• _Task item_
Start at the line in the entries below that contains "for x in (x0, x1)", stop at the line that contains "bpy.context.view_layer.objects.active = obj", and output exactly the lines in that span, both ends included.

Data records:
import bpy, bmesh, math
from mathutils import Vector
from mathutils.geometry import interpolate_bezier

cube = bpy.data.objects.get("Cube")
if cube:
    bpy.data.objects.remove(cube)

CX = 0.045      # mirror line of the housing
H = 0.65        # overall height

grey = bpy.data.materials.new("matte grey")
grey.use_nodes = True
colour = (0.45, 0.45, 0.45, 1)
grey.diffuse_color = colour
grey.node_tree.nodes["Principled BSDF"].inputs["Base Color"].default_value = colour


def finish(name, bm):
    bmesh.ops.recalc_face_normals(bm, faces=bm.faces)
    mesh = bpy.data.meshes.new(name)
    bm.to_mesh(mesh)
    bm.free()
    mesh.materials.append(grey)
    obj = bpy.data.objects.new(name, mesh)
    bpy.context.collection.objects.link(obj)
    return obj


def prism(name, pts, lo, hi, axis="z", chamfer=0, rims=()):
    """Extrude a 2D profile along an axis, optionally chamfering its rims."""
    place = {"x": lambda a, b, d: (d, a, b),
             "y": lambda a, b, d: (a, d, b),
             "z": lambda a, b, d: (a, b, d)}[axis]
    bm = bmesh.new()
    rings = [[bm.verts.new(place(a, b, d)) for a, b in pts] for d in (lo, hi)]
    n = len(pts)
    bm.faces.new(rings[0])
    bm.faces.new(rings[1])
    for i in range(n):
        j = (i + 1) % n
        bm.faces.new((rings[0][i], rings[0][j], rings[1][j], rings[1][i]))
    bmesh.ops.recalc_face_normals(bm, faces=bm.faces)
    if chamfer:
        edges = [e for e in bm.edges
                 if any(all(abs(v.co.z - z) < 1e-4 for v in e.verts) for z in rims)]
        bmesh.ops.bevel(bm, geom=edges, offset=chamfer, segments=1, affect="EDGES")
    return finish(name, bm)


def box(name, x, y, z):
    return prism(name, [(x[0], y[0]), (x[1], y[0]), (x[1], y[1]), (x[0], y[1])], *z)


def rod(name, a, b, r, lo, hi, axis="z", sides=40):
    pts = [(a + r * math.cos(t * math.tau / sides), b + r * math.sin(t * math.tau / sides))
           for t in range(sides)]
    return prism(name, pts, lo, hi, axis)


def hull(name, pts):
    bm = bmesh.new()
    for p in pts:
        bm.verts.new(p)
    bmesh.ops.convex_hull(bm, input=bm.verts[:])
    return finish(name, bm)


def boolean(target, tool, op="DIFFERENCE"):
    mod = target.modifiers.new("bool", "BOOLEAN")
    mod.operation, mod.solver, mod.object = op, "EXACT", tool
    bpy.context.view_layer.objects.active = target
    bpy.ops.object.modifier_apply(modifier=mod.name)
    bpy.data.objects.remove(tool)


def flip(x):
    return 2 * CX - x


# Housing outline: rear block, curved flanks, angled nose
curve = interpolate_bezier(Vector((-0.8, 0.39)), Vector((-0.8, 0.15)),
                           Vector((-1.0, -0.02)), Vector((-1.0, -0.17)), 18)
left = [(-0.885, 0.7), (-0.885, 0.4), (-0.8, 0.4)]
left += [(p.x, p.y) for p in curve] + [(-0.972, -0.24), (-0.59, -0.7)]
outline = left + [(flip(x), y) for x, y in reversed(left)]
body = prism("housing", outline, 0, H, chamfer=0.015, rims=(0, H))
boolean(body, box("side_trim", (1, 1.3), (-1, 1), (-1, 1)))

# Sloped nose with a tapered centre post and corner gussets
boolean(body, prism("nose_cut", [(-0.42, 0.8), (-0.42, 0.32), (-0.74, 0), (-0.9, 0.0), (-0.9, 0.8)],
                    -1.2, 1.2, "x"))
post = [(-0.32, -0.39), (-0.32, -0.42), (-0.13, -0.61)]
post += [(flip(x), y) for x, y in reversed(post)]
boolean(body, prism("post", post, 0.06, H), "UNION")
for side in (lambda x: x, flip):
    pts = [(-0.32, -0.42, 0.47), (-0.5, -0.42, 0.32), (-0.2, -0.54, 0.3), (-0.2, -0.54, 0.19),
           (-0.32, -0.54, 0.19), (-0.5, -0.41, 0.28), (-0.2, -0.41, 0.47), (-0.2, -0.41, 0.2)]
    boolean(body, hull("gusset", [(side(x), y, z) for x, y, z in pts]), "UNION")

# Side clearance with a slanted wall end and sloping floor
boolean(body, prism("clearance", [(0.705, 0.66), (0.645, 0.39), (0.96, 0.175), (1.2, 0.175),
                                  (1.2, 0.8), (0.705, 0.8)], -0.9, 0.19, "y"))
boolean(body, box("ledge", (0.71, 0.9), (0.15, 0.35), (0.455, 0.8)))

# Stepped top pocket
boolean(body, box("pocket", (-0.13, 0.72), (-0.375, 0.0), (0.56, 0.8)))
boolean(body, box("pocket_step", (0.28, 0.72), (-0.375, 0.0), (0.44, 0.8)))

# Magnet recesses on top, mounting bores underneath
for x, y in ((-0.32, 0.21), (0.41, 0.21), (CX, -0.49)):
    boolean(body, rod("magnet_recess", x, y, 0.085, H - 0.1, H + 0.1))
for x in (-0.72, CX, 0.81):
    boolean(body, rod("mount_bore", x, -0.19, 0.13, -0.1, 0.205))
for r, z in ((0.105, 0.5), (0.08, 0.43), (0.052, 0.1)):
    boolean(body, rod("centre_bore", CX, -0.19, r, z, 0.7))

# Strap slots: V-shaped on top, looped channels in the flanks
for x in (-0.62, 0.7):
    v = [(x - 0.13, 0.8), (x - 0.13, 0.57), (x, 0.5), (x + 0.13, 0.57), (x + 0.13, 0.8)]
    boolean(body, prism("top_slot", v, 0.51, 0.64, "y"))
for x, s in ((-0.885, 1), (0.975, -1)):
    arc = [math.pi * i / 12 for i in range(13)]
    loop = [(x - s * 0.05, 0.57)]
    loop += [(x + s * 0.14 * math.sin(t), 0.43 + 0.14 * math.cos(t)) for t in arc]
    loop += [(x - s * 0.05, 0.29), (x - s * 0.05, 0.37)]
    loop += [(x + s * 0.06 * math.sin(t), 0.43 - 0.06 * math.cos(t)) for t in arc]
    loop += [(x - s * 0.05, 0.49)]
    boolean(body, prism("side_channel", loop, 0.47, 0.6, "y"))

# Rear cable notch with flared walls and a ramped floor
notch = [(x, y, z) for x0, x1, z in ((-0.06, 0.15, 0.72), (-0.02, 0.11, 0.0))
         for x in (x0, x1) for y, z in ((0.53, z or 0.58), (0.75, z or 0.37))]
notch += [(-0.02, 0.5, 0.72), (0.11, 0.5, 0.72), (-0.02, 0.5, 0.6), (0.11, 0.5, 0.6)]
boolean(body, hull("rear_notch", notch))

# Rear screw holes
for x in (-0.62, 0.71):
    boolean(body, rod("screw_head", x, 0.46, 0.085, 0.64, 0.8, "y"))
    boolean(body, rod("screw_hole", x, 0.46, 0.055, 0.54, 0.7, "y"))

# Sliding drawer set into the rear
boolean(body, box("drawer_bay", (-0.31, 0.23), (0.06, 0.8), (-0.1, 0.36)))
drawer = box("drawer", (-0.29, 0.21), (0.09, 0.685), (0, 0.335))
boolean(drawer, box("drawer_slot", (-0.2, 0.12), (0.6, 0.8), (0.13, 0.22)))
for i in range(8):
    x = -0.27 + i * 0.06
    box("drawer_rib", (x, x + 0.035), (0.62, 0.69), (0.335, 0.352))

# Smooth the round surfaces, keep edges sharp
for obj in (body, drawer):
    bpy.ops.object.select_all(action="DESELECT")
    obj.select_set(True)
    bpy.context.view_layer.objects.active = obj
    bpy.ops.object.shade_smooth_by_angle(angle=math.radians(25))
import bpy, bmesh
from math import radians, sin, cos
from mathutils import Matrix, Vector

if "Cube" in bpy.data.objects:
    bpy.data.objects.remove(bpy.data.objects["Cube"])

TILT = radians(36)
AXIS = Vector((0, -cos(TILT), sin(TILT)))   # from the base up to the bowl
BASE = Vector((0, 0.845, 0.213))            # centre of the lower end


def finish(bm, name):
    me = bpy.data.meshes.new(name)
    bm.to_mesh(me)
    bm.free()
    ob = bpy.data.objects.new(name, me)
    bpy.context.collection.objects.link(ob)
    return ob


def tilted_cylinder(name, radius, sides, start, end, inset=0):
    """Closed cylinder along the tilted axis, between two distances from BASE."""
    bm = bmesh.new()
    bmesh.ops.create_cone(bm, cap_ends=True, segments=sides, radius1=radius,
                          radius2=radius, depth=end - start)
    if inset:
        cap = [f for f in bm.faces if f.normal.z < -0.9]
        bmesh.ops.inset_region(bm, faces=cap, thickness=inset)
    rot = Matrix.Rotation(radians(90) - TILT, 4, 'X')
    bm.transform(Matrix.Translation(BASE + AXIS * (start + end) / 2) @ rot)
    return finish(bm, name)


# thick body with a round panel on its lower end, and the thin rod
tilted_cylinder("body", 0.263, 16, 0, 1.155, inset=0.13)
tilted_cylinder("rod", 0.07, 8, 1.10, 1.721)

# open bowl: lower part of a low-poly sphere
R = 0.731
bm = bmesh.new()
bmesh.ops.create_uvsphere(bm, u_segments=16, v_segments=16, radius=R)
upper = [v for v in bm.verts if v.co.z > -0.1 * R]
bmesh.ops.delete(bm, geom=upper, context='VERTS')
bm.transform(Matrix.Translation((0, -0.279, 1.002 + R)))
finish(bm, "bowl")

• _Result_
         for x in (x0, x1) for y, z in ((0.53, z or 0.58), (0.75, z or 0.37))]
notch += [(-0.02, 0.5, 0.72), (0.11, 0.5, 0.72), (-0.02, 0.5, 0.6), (0.11, 0.5, 0.6)]
boolean(body, hull("rear_notch", notch))

# Rear screw holes
for x in (-0.62, 0.71):
    boolean(body, rod("screw_head", x, 0.46, 0.085, 0.64, 0.8, "y"))
    boolean(body, rod("screw_hole", x, 0.46, 0.055, 0.54, 0.7, "y"))

# Sliding drawer set into the rear
boolean(body, box("drawer_bay", (-0.31, 0.23), (0.06, 0.8), (-0.1, 0.36)))
drawer = box("drawer", (-0.29, 0.21), (0.09, 0.685), (0, 0.335))
boolean(drawer, box("drawer_slot", (-0.2, 0.12), (0.6, 0.8), (0.13, 0.22)))
for i in range(8):
    x = -0.27 + i * 0.06
    box("drawer_rib", (x, x + 0.035), (0.62, 0.69), (0.335, 0.352))

# Smooth the round surfaces, keep edges sharp
for obj in (body, drawer):
    bpy.ops.object.select_all(action="DESELECT")
    obj.select_set(True)
    bpy.context.view_layer.objects.active = obj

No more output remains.